The ambiguity is owing to having missed the second race in the series. So it’s my second outing but the third race.
And what a fine race series it is. NiceWork who organise a a good few races around the area run a nicely friendly, relaxed but efficient race and make taking part all the more pleasurable. The fact that this one is on our doorstep is the icing on the cake. And the entire reason I managed to make Cathy come along and run. She’s had a cold all week (my fault for donating it to her last week, I guess) and was going to come along and watch but, somehow, this changed to her coming along and running, too. But the rush to leave saw her forget her Garmin which reinforced the nature of the race. She was chatting to Martin as we signed in and mentioned it and within seconds he offered his own device for her to borrow as she ran. I wouldn’t expect that in many events and massively appreciated it was, too.
So to my race.
An early start this morning (I had a bad night’s sleep as well as still having some cold in my lungs) made me feel out of sorts all day and I’ve been having shin aches and muscle winces all day; I’m sure all due to nerves since I set myself up for trying to go sub 20 minute for the run after last time running 20.44 as a new pb.
I got home, got changed, signed on and still felt odd as we lined up, having set my Garmin virtual partner to 6.20 per mile to allow some in hand for a slow finish. My bad day clearly didn’t stop as I left work, though. In what undoubtedly turned out to be a good result, right from the off I was mis-reading the Garmin and convinced myself I was behind target so kept bursting my lungs to try and stop the shortfall in time getting too large. A young lad was running identical pace to me and twice we almost tripped each other up in the first half mile almost certainly owing to my being right on the limit of my running pace.
At one point I was 28 seconds behind target…or so I thought. In fact, it was 28 seconds ahead. My computer’s broken so I have no data splits yet but one of the miles must be sub 6 minute, as it turns out. Flippin’ heck!
Three of us were overtaking one another throughout the race; the young lad, a Folkestone club runner and me. Having a cluster of us all together made a great race – another man finished 4 seconds behind me, so he clearly had a good finish as he wasn’t in the place swapping club through the race, but it made a great change to the usual lonely runs I do at these events. Guess it’s what comes of trying harder than usual.
The race went brilliantly for me, though. My breathing was hopeless (so noisy, trying to exhale through a chest still full of cold, the blokes around me must have thought I was going to wheeze to a stop – I normally like to run silently!) but my legs behaved really well. No tiredness showed and the areas that kept me in touch with the other two were up the little slope/hill thing and the exit of the hairpin – I was very good on these and made big gains on them in these areas. The leaders were again on another planet (winning time 14.42! Crikey!) but the outing I enjoyed was crowned when I finished, pressed stop on the Garmin and realised that the 15 seconds I was off target was actually under time. How I mistook the black screen for the white can only be that I wasn’t expecting to keep pace with it. Not in any way. At all. But somehow I did. The result?

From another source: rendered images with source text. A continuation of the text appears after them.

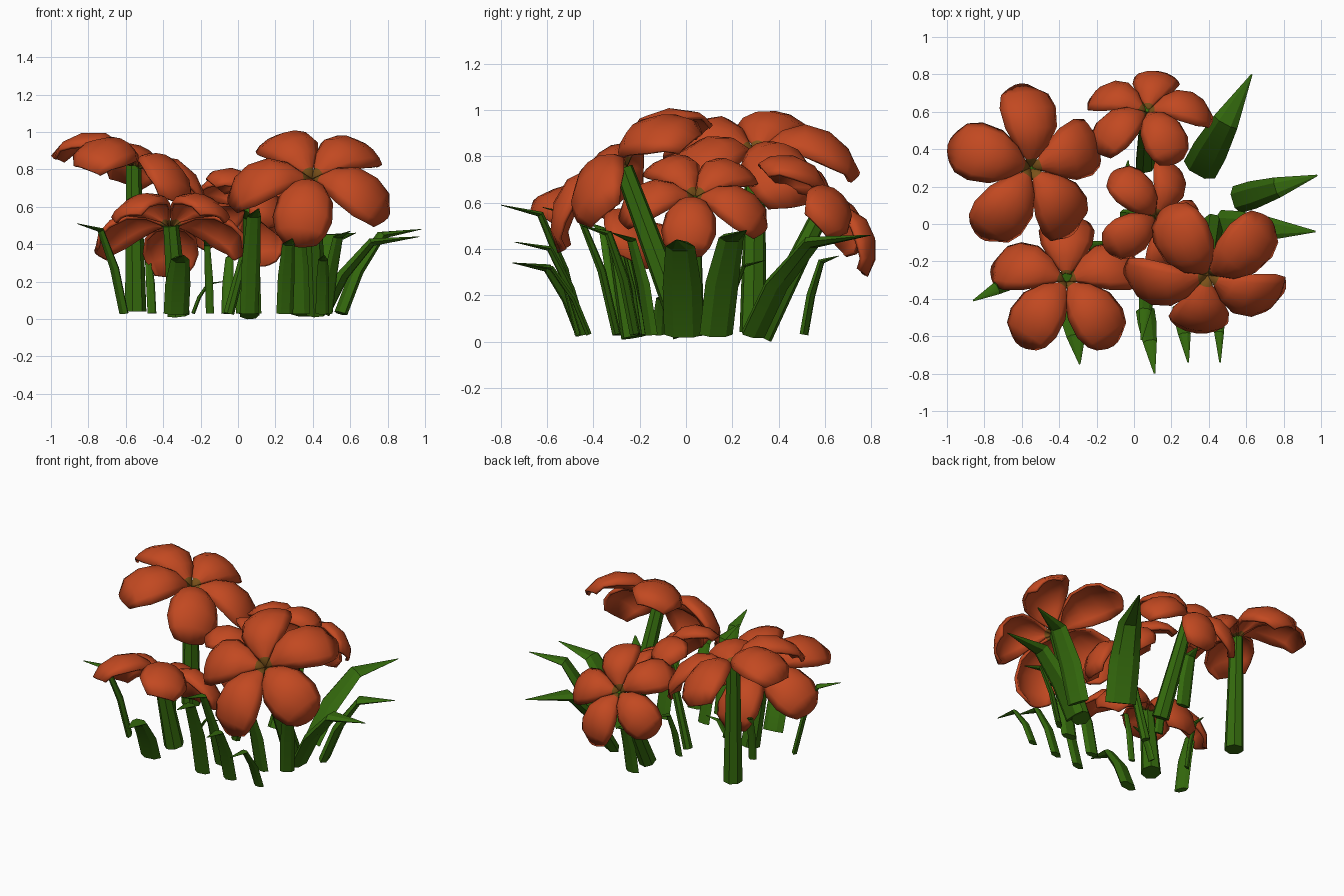
import bpy, bmesh, math
from mathutils import Vector, Quaternion

if "Cube" in bpy.data.objects:
    bpy.data.objects.remove(bpy.data.objects["Cube"])


def material(name, rgb):
    m = bpy.data.materials.new(name)
    m.diffuse_color = (*rgb, 1)
    m.use_nodes = True
    m.node_tree.nodes["Principled BSDF"].inputs["Base Color"].default_value = m.diffuse_color
    return m


ORANGE = material("petal orange", (0.54, 0.066, 0.015))
GREEN = material("leaf green", (0.035, 0.145, 0.004))
OLIVE = material("throat olive", (0.20, 0.085, 0.01))


def finish(bm, name, mats, angle):
    me = bpy.data.meshes.new(name)
    bm.to_mesh(me)
    bm.free()
    ob = bpy.data.objects.new(name, me)
    bpy.context.collection.objects.link(ob)
    for m in mats:
        me.materials.append(m)
    bpy.context.view_layer.objects.active = ob
    ob.select_set(True)
    bpy.ops.object.shade_smooth_by_angle(angle=math.radians(angle))
    ob.select_set(False)
    return ob


# petal rows: distance from centre, height, half width, pull-back of the corners
ROWS = [(0.0, -0.01, 0.01, 0), (0.05, 0.03, 0.035, 0), (0.12, 0.085, 0.10, 0),
        (0.22, 0.108, 0.155, 0), (0.33, 0.07, 0.168, 0), (0.415, -0.01, 0.142, 0.015),
        (0.462, -0.11, 0.095, 0.04)]
COLS = [-1, -0.8, -0.4, 0, 0.4, 0.8, 1]


def flower(name, centre, tilt_dir, tilt, size, angles):
    """Five arched petals around a throat, tipped over towards tilt_dir."""
    d = Vector((math.cos(math.radians(tilt_dir)), math.sin(math.radians(tilt_dir)), 0))
    q = Quaternion(Vector((0, 0, 1)).cross(d), math.radians(tilt))
    bm = bmesh.new()
    for k in range(5):
        a = math.radians(angles + 72 * k)
        out, side = Vector((math.cos(a), math.sin(a), 0)), Vector((-math.sin(a), math.cos(a), 0))
        grid = []
        for r, h, w, back in ROWS:
            row = []
            for v in COLS:
                # rounded cross-section whose rim turns down, less so at the tip
                drop = w * (0.34 * v * v + 0.22 * v ** 6) * (1 - back * 20)
                p = out * (r - back * v * v) + side * w * v * 0.97 + Vector((0, 0, h - drop))
                row.append(bm.verts.new(Vector(centre) + q @ (p * size)))
            grid.append(row)
        for i in range(len(grid) - 1):
            for j in range(len(COLS) - 1):
                f = bm.faces.new((grid[i][j], grid[i + 1][j], grid[i + 1][j + 1], grid[i][j + 1]))
                f.material_index = 1 if i == 0 else 0
    ob = finish(bm, name, (ORANGE, OLIVE), 35)
    thick = ob.modifiers.new("thickness", 'SOLIDIFY')
    thick.thickness = 0.018
    thick.offset = -1


def blade(name, pts, widths, thick, side, n=6):
    """Closed tube with an elliptical section along a path."""
    bm = bmesh.new()
    pts = [Vector(p) for p in pts]
    rings = []
    for i, p in enumerate(pts):
        t = (pts[min(i + 1, len(pts) - 1)] - pts[max(i - 1, 0)]).normalized()
        s = (side - t * side.dot(t)).normalized()
        u = t.cross(s)
        rings.append([bm.verts.new(p + s * widths[i] * math.cos(2 * math.pi * k / n)
                                   + u * widths[i] * thick * math.sin(2 * math.pi * k / n))
                      for k in range(n)])
    for a, b in zip(rings, rings[1:]):
        for k in range(n):
            bm.faces.new((a[k], a[(k + 1) % n], b[(k + 1) % n], b[k]))
    bm.faces.new(rings[0][::-1])
    bm.faces.new(rings[-1])
    bmesh.ops.recalc_face_normals(bm, faces=bm.faces)
    finish(bm, name, (GREEN,), 30)


def stem(name, base, top, r):
    base, top = Vector(base), Vector(top)
    blade(name, [base, base.lerp(top, 0.5), top], [r, r * 0.85, r * 0.7], 1, Vector((1, 0, 0)), 7)


def leaf(name, base, tip, height, width):
    """Blade rising steeply from base, then bending over to the tip."""
    b, t = Vector((*base, 0.03)), Vector((*tip, height))
    flat = Vector((t.x - b.x, t.y - b.y, 0))
    up = height - 0.03
    pts = [b, b + flat * 0.2 + Vector((0, 0, up * 0.5)),
           b + flat * 0.5 + Vector((0, 0, up * 0.93)), t]
    side = Vector((-flat.y, flat.x, 0)).normalized()
    blade(name, pts, [width, width, width * 0.75, 0.004], 0.4, side)


# flowers: centre, direction of tilt, tilt, size, first petal angle
flower("flower_back_left", (-0.55, 0.30, 0.825), 0, 20, 0.98, 20)
flower("flower_front_left", (-0.36, -0.30, 0.50), 90, 26, 0.92, 18)
flower("flower_front_right", (0.395, -0.28, 0.757), -90, 40, 0.99, -27)
flower("flower_back", (0.07, 0.605, 0.59), 90, 46, 0.77, 6)
flower("flower_middle", (0.12, 0.04, 0.63), 0, 38, 0.73, -7)

# stems
stem("stem_back_left", (-0.55, 0.29, 0.04), (-0.56, 0.30, 0.82), 0.06)
stem("stem_front_left", (-0.32, -0.22, 0.02), (-0.36, -0.305, 0.50), 0.062)
stem("stem_front_right", (0.42, 0.0, 0.03), (0.39, -0.27, 0.75), 0.06)
stem("stem_back", (0.06, 0.32, 0.022), (0.07, 0.60, 0.59), 0.055)
stem("stem_middle", (-0.05, 0.05, 0.03), (0.11, 0.04, 0.63), 0.03)

# leaves: base, tip, tip height, half width
LEAVES = [
    ((0.35, 0.29), (0.63, 0.80), 0.46, 0.095),
    ((0.55, 0.13), (0.98, 0.26), 0.48, 0.075),
    ((0.46, -0.01), (0.97, -0.04), 0.44, 0.085),
    ((0.06, -0.46), (0.11, -0.80), 0.59, 0.05),
    ((0.25, -0.44), (0.29, -0.74), 0.43, 0.045),
    ((0.45, -0.42), (0.46, -0.74), 0.34, 0.035),
    ((-0.33, -0.45), (-0.29, -0.75), 0.34, 0.068),
    ((-0.61, -0.28), (-0.86, -0.41), 0.51, 0.045),
    ((0.08, -0.30), (0.04, -0.62), 0.58, 0.045),
    ((0.33, -0.22), (0.30, -0.45), 0.50, 0.055),
    ((0.47, -0.15), (0.60, -0.32), 0.47, 0.045),
    ((-0.06, 0.16), (-0.03, 0.34), 0.35, 0.03),
    ((0.04, 0.51), (0.05, 0.66), 0.37, 0.05),
    ((-0.46, -0.05), (-0.50, 0.06), 0.35, 0.025),
    ((-0.15, -0.20), (-0.18, -0.34), 0.42, 0.022),
    ((-0.24, -0.12), (-0.08, -0.10), 0.20, 0.025),
]
for i, (b, t, h, w) in enumerate(LEAVES):
    leaf(f"leaf_{i + 1}", b, t, h, w)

19.11 finishing time. 6.14 average pace per mile.
Blinking flip. I never, not in a month of weeks, thought I’d get that quick. What next? 6 minute mile average pace target? I don’t know, but I’m sure I’ll be even more nervous before the next outing because I really don’t think my little legs and lungs have much more in them.
But I thought that at 7 minute mile thresholds, so who knows.
Certainly a well earned sleep and satisfied few days lie ahead of me, though. All in preparation for being disappointed after the Folkestone half!
202.18 miles to go.